Behavior modification therapy serves two important roles in autism treatment. Behavioral therapy can reduce the frequency and severity of unwanted behavior such as head-banging or self-stimulation. Behavior modification also helps children with autism develop essential social, communication, and self-care skills.
This system, also known as CAPS, can be used in regular and specialized classrooms. Teachers work with each student to assess specific behavioral needs and set up a timeline of goals and milestones for social and behavioral growth. The Washington State Autism Guidebook states that this method is highly successful due to its transparency in methods and record keeping.
According to Interactive Autism Network, discrete trial training is used to establish new behaviors. Under this technique, a child is directed to do something or behave in a certain way by his therapist or parent. When the child engages in the behavior or completes the tasks the child will receive a reward for his behavior
more children with autism spectrum disorders (ASD) are being served in general education classrooms. Unfortunately, a number of these children engage in problem behaviors that might interfere with their own learning and can be disruptive to the general education classroom teacher and peers.
While autism research has made great strides in the past decade, the causes of autism spectrum disorders (ASDs) remain unknown. Family and twin studies lend support to a genetic etiology, and other studies indicate neurobiological differences in the anatomy and function of the brain in individuals with autism.
The term "autism spectrum disorders (ASDs)" refers to a wide range of developmental disorders and includes five classifications.
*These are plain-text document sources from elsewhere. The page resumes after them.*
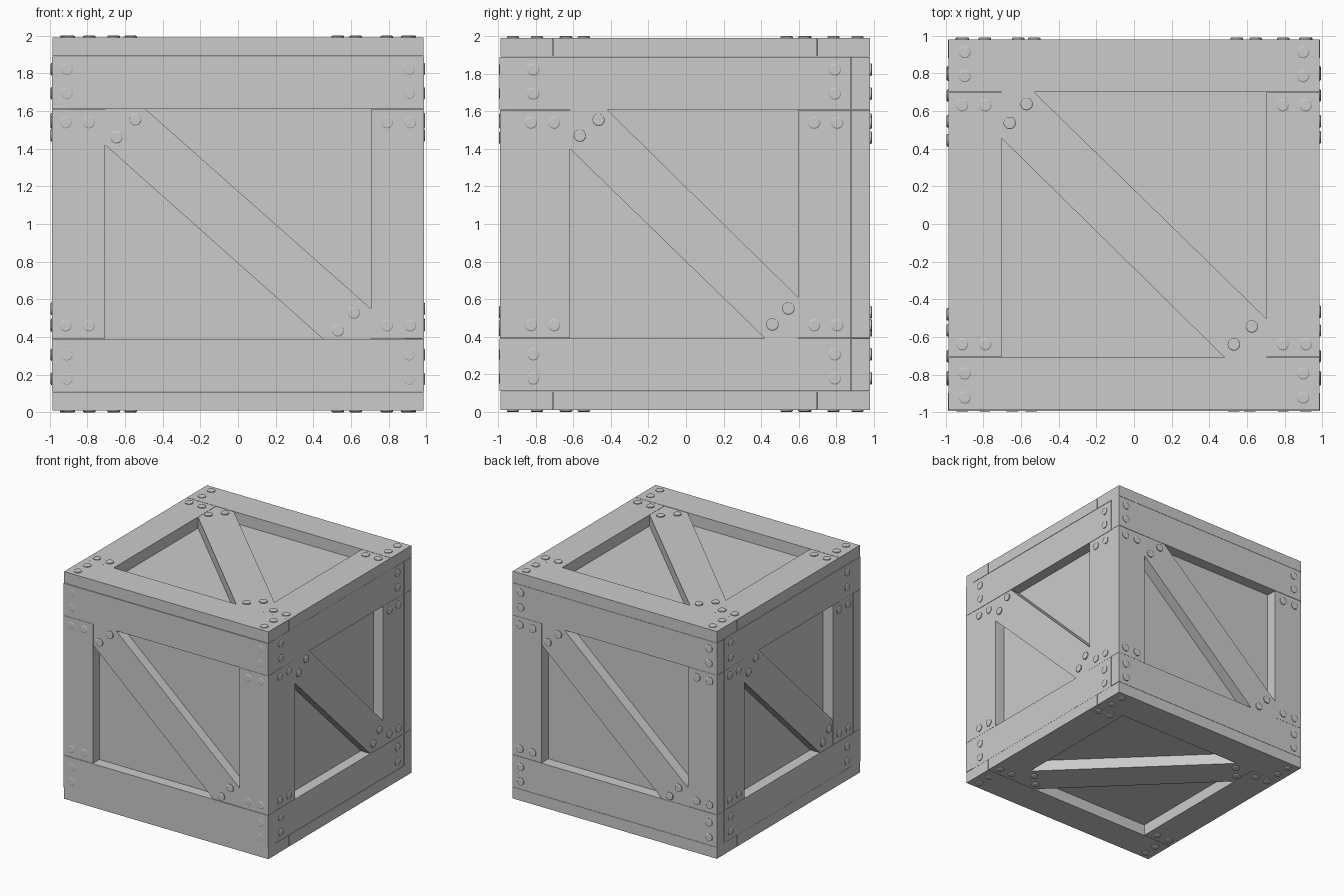
import bpy, bmesh
from mathutils import Matrix, Vector

if "Cube" in bpy.data.objects:
    bpy.data.objects.remove(bpy.data.objects["Cube"])


def finish(bm, name):
    bmesh.ops.recalc_face_normals(bm, faces=bm.faces)
    me = bpy.data.meshes.new(name)
    bm.to_mesh(me)
    bm.free()
    ob = bpy.data.objects.new(name, me)
    bpy.context.collection.objects.link(ob)
    return ob


def frame(u, v, n, origin):
    """Matrix taking face coordinates (right, up, outward) into the world."""
    m = Matrix((u, v, n)).transposed().to_4x4()
    m.translation = Vector(origin)
    return m


def prism(name, m, pts, d0, d1):
    """Board: outline extruded between two depths along the face normal."""
    bm = bmesh.new()
    low = [bm.verts.new(m @ Vector((a, b, d0))) for a, b in pts]
    top = [bm.verts.new(m @ Vector((a, b, d1))) for a, b in pts]
    bm.faces.new(low)
    bm.faces.new(top)
    k = len(pts)
    for i in range(k):
        j = (i + 1) % k
        bm.faces.new((low[i], low[j], top[j], top[i]))
    return finish(bm, name)


def rect(a0, a1, b0, b1):
    return [(a0, b0), (a1, b0), (a1, b1), (a0, b1)]


def bolts(name, m, spots):
    """Low tapered bolt heads; each spot is (u, v, top depth)."""
    bm = bmesh.new()
    for a, b, t in spots:
        for r1, r2, z0, z1 in ((.033, .033, t - .02, t - .004), (.033, .027, t - .004, t)):
            bmesh.ops.create_cone(bm, cap_ends=True, segments=20, radius1=r1, radius2=r2,
                                  depth=z1 - z0,
                                  matrix=m @ Matrix.Translation((a, b, (z0 + z1) / 2)))
    return finish(bm, name)


def side(name, m, w, h, brace, brace_bolts, edge_u, thick, head, drop):
    """One crate face: two rails, two stiles, a diagonal brace and bolts."""
    B, g = .28, .002
    iw, ih = w - B, h - B
    for s, tag in ((1, "upper"), (-1, "lower")):
        lo, hi = sorted((s * ih, s * h))
        prism(f"{name}_{tag}_rail", m, rect(-w, w, lo, hi), -thick, 0)
    for s, tag in ((-1, "left"), (1, "right")):
        lo, hi = sorted((s * iw, s * w))
        prism(f"{name}_{tag}_stile", m, rect(lo, hi, -ih + g, ih - g), -thick, -.001)
    # brace outline: p = drop on the left stile, q = run along the top rail, then the far end
    p, q, r, s = brace
    prism(f"{name}_brace", m,
          [(-iw, p), (-iw, ih), (q, ih), (iw, r), (iw, -ih), (s, -ih)], -thick, -drop)
    spots = []
    for su in (-1, 1):
        for sv in (-1, 1):
            spots += [(su * edge_u, sv * (h - .067), head), (su * edge_u, sv * (h - .195), head),
                      (su * (w - .072), sv * (ih - .07), head),
                      (su * (w - .195), sv * (ih - .07), head)]
    spots += [(a, b, min(head + .002, .01)) for a, b in brace_bolts]
    bolts(f"{name}_bolts", m, spots)


# Inner box forming the recessed panels
bm = bmesh.new()
bmesh.ops.create_cube(bm, size=1, matrix=Matrix.Translation((0, -.008, 1))
                      @ Matrix.Diagonal((1.78, 1.776, 1.78, 1)))
finish(bm, "inner_panels")

X, Y, Z = Vector((1, 0, 0)), Vector((0, 1, 0)), Vector((0, 0, 1))

# Front and back faces
fb_brace = (.42, -.49, -.45, .45)
fb_bolts = [(-.645, .46), (-.545, .555), (.53, -.565), (.615, -.47)]
side("front", frame(X, Z, -Y, (0, -.992, 1)), .986, .889, fb_brace, fb_bolts, .908, .095, .002, .008)
side("back", frame(-X, Z, Y, (0, .98, 1)), .986, .889, fb_brace, fb_bolts, .908, .098, .01, .003)

# Right and left faces, fitted between the front and back boards
rl_brace = (.40, -.41, -.39, .43)
rl_bolts = [(-.555, .47), (-.455, .555), (.47, -.535), (.555, -.45)]
side("right", frame(Y, Z, X, (.983, -.01, 1)), .887, .889, rl_brace, rl_bolts, .803, .095, .009, .003)
side("left", frame(-Y, Z, -X, (-.985, -.01, 1)), .887, .889, rl_brace, rl_bolts, .803, .095, .009, .003)

# Lid and base share the same plan, mirrored in height
tb_brace = (.46, -.53, -.50, .48)
tb_bolts = [(-.66, .54), (-.57, .64), (.53, -.635), (.625, -.54)]
side("top", frame(X, Y, Z, (0, -.004, 1.99)), .984, .984, tb_brace, tb_bolts, .898, .099, .01, .003)
side("bottom", frame(X, Y, -Z, (0, -.004, .01)), .984, .984, tb_brace, tb_bolts, .898, .099, .01, .003)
According to the National Institute of Mental Health, these disorders are usually first diagnosed in early childhood and range from a severe form, called autistic disorder, through pervasive development disorder not otherwise specified (PDD-NOS), to a much milder form, Asperger's syndrome. They also include two rare disorders, Rett syndrome and childhood disintegrative disorder.
Autism is a complex developmental disability that causes problems with social interaction and communication. Symptoms usually start before age three and can cause delays or problems in many different skills that develop from infancy to adulthood.